Consumer Talk: Stayin’ Alive By Lawn & Garden Retailer

Becky, 48
Dallas, Texas

“I have a few flower gardens spread throughout my yard. We have a sloping front yard where erosion takes place with the spring rain. Every March or April, I must clear out the leaves and weeds and then add rich soil. Some years, I will spread large-sized bark chips. I have purchased perennials in the past, but never seem to keep them healthy during the Texas summers to allow them to bloom the next year. For me, I just purchase annuals every year.

“In the back yard, I have found potted plants do better. I buy large baskets and re-pot them in my containers. In the front yard, I will plant them in the soil. When I first plant, I will add MiracleGro to jump start things, but after that, I do well just by watering them often.

“I have some roses in the side yard and use fertilizer and pest/black spot chemicals on them. Other than the roses, I rarely do anything else.”

Kelley, 27
Chicago, Ill.

“My ‘garden’ is just a pot of ivy that I rescued from my old job. It was nearly dead and barely green at all. When I brought it home, I poured out all the old dirt and refilled the pot with some potting soil that I purchased at the drug store. This seemed to help a lot. I changed the soil again about three years later. My plant sits by a window that faces west. I water it every few days, mostly when I notice it getting droopy, but he’s a pretty tough little guy and can go a week or more without water.

“As for chemicals and fertilizers, I haven’t had the need to use them. If I ever do have a garden, I would like to think that I’ll keep it organic — compost for fertilization, alternatives to pesticides, etc.”

Paquita, 55
Redlands, Calif.

“I use a systemic on my roses and some snail bait in the spring. Other than that, I release ladybugs and praying mantis each year. I did lose some trees to the much-loathed glassy winged sharpshooter a couple of years back. There is not much you can do about them except cut back the diseased wood.

“Nut grass is a real local problem. That stuff can pierce and grow through carpet and asphalt roofing shingles, both of which I have used as a base in my native plant borders beneath the wood chips. So Round Up has become my best friend. The only fertilizers I use are B-1 when I plant, a weed and feed product on the lawn twice a year, the rose food I mentioned and maybe some steer manure every three years or so.”

Questions To Consider
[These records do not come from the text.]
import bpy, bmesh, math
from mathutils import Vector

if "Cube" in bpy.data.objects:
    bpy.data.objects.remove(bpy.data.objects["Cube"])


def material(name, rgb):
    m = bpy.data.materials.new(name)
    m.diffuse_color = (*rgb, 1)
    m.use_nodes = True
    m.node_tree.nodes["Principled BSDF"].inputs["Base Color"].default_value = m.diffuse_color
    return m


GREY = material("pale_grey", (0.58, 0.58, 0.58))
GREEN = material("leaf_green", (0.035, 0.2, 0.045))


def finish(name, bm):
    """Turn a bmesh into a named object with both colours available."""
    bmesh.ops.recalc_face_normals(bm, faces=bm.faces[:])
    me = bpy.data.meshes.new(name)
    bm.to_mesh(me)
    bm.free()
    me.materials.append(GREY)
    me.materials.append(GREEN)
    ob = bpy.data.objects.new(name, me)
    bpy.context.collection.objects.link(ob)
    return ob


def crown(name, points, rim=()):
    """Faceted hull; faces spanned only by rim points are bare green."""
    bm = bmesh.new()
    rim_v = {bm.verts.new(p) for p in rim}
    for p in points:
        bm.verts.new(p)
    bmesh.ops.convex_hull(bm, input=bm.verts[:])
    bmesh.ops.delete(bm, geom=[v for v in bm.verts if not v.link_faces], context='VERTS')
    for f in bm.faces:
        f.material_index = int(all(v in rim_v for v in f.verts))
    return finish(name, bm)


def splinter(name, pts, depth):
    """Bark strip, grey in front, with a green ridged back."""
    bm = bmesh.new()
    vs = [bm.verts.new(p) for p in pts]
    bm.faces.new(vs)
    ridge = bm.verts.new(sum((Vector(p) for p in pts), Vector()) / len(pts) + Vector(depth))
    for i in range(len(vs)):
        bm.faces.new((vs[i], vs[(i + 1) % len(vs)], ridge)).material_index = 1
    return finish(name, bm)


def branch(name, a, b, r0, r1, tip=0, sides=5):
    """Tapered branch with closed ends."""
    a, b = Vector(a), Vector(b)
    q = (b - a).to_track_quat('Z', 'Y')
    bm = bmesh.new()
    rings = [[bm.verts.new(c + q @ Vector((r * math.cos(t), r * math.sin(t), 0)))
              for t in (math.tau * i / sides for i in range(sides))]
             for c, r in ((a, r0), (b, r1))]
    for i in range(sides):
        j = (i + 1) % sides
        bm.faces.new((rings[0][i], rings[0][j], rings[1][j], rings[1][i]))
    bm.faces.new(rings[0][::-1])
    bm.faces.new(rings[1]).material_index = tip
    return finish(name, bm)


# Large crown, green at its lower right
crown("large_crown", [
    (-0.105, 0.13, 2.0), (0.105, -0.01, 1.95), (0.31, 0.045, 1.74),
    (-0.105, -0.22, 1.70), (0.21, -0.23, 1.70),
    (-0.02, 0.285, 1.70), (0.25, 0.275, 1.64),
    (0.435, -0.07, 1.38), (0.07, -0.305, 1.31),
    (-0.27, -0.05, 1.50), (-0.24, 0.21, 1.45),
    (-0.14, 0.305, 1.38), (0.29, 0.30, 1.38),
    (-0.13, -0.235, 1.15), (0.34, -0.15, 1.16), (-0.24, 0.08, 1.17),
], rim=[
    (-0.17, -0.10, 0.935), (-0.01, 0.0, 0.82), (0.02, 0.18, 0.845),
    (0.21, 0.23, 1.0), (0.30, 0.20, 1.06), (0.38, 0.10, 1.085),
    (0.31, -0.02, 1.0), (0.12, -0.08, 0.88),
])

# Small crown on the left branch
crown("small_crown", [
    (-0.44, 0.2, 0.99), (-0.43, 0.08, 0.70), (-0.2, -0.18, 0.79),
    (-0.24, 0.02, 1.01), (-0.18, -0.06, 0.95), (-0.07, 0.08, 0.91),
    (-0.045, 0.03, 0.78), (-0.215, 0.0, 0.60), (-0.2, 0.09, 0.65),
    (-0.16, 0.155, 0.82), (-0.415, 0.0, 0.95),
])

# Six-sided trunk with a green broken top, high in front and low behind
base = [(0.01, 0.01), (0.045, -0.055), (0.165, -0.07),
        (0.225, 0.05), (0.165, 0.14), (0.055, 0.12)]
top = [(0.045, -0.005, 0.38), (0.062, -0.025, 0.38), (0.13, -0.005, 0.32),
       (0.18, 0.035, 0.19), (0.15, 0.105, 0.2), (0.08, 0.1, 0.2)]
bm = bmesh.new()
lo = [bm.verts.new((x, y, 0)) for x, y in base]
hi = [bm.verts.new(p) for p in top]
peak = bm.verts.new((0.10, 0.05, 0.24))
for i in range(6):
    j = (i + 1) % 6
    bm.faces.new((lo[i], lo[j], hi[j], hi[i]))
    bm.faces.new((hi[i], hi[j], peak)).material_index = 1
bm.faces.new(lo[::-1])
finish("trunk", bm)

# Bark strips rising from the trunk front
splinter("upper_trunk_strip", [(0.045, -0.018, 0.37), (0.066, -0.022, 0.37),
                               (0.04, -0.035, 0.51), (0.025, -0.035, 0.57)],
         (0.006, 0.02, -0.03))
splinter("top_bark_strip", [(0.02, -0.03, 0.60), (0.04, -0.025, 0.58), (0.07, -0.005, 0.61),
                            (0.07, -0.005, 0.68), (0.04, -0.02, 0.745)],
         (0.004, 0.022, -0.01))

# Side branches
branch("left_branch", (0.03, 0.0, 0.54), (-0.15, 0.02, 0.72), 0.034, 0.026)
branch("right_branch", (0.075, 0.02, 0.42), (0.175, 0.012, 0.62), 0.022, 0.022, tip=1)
  • Are there any local problems (pests, diseases, regulations, etc.) affecting your region that your customers may not know about? Do you keep products readily available for such problems?
  • Do you keep instruction sheets in your store containing tips for potting and protecting plants?
  • How do you encourage customers who don’t use fertilizers or pest control to treat their gardening problems?